This Week in Sleep Medicine: October 17, 2016
Your media watchdog for headlines and trends
relevant to sleep technology and patient education.
“Research Highlights the Burden of Illness Suffered by Chronic Rhinosinusitis Patients”
October 14, 2016
From the article: “Approximately 30% of severe CRS sufferers report problems with sleep and poor mood throughout the year in addition to the core symptoms of the disease (pain/pressure in the face, nasal congestion/obstruction, nasal drainage, and loss of the ability to smell). Symptom flare-ups can periodically complicate the chronic condition and may require medications or a visit to the doctor’s office.”
Takeaway: Blockages in the airways are not always confined to the mouth and throat. Many people with poor sleep do not have sleep apnea, but still encounter resistance issues related to sinus and nasal issues that there are few solutions for. If you have patients who suffer from these kinds of sleep disruptions, you can tell them they are not alone—28 million Americans are said to suffer from chronic rhinosinusitis (CRS).

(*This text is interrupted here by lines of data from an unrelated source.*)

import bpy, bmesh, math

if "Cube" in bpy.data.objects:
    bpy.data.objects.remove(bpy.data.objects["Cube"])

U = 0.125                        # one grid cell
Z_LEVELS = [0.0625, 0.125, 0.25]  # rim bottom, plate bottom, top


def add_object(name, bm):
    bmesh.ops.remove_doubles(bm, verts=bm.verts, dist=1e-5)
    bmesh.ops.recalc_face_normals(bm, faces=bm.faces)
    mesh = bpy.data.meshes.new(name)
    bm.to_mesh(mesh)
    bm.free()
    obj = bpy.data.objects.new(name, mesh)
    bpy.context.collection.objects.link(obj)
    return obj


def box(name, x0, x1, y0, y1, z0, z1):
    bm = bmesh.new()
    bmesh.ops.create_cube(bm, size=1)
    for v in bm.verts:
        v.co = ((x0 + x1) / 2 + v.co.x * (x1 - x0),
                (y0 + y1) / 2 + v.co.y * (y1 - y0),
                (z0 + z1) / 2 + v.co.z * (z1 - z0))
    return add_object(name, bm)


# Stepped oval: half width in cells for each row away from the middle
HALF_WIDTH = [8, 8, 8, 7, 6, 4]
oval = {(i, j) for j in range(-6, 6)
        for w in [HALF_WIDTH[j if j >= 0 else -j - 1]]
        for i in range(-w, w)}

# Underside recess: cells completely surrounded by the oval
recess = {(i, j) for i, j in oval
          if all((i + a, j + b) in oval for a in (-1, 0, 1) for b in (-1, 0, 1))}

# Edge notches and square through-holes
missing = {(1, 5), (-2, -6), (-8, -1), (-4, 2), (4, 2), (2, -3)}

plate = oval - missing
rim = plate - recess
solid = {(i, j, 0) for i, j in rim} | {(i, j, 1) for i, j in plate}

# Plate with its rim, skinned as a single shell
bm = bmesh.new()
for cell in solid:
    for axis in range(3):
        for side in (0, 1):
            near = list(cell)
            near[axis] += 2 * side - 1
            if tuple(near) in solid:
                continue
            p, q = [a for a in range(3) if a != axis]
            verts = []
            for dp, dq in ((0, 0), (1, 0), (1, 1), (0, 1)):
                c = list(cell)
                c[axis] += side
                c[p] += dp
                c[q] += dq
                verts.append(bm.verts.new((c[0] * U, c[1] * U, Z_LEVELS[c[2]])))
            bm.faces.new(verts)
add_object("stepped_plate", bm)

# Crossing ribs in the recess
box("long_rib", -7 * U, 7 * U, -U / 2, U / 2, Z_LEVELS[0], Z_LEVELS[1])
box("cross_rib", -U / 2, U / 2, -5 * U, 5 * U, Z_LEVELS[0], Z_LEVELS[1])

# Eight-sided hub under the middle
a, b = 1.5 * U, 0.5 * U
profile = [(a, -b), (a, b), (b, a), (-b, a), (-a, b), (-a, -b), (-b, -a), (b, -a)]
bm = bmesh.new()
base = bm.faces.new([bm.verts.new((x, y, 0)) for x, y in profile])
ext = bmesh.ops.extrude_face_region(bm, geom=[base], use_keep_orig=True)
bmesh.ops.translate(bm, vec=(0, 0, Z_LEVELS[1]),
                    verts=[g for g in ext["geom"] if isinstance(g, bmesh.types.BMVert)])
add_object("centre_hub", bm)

“CCSH Reimbursement Guide”
THE BOARD OF REGISTERED POLYSOMNOGRAPHIC TECHNOLOGISTS
Month day, 2016
From the article: “This Reimbursement Guide is geared towards sleep professionals working as clinical sleep educators, Certification in Clinical Sleep Health credential holders, or those who hope to develop a program in their sleep center but aren’t sure how to bill for these services.”
“Youths crowding sleep labs for treatment as late nights, net addiction catches on”
TIMES OF INDIA
Month day, 2016
From the article: “An increasing number of youngsters are now grappling with insomnia and disturbed sleep patterns, so much so that sleep labs have begun to do brisk business.”
Takeaway: Labs may or may or may not operate in the same way in India as they do here, but the growing problems with sleep deprivation among young adults is not unique to that country, but a worldwide problem pointing to Internet- and electronic gadget-related behaviors, FOMO (“fear of missing out”), and poor sleep hygiene on top of delayed sleep phasing.
“New Sleep Products for 2016”
October 14, 2016
From the article: “A roundup of recent US Food and Drug Administration (FDA) clearances and approvals between October 19, 2015 (last year’s article cutoff) and October 14, 2016.”
Takeaway: In case you missed it. Some interesting products here.
“Study treating insomnia patients with suvorexant shows success”
AMERICAN ASSOCIATION OF SLEEP MEDICINE
October 13, 2016
From the article: “A study in the September issue of the Journal of Clinical Sleep Medicine suggests that suvorexant 20/15 mg improved sleep onset and maintenance over 3 months of nightly treatment and was generally safe and well tolerated.”
Takeaway: This links to a research study, “Suvorexant in Patients with Insomnia: Pooled Analyses of Three-Month Data from Phase-3 Randomized Controlled Clinical Trials,” locked behind the JCSM firewall, so you must be a member to unlock and read. However, the abstract is available and gives all the basics about the latest research on the new insomnia drug, Belsomra.
HEALTH LITERACY WATCH
“Doctors Significantly Better Than Google, According To New Research”
October 12, 2016
From the article: “ ‘The current symptom checkers, I was not surprised do not outperform doctors,’ said senior author Dr. Ateev Mehrotra of Harvard Medical School in Boston.”
Takeaway: Of course, we already know this (or we should!). But when we encounter patients who are quick to credit WebMD and Dr. Google for self diagnosis—which may run completely opposite what the results of legitimate sleep study data indicate—we need to pull out this Journal of the Medical Association study and the statistics it touts to set them straight. If this is a continuous problem for you, your clinic may even wish to build a patient handout around this information that goes home with the rest of their paperwork.
“Required sleep apnea tests for truckers does not violate the ADA - 8th Circuit”
October 13, 2016
From the article: “A federal appeals court has rejected a lawsuit by a truck driver claiming trucking company Crete Carrier Corp discriminated against him by requiring him to be tested for sleep apnea because of his weight and firing him when he refused.”
Takeaway: Another effort to circumvent safety best practices for truck drivers has been “put to bed.” No matter how hard the truck lobby fights, they will likely never overcome the much larger hurdle in our culture, wherein legislators put public health and safety first. With the staggering costs of untreated sleep apnea (both economic and human), and strong data to support links between drowsy driving and sleep apnea, the momentum is building for federal regulation. As always, stay tuned.
BIO: Tamara Kaye Sellman RPSGT, CCSH curates the weekly sleep news
clearinghouse, SleepyHeadCENTRAL, where she follows sleep health
headlines daily. She is also Chief Content Officer for inboundMed and
contributes to AAST’s magazine, A2Zzz, and other places.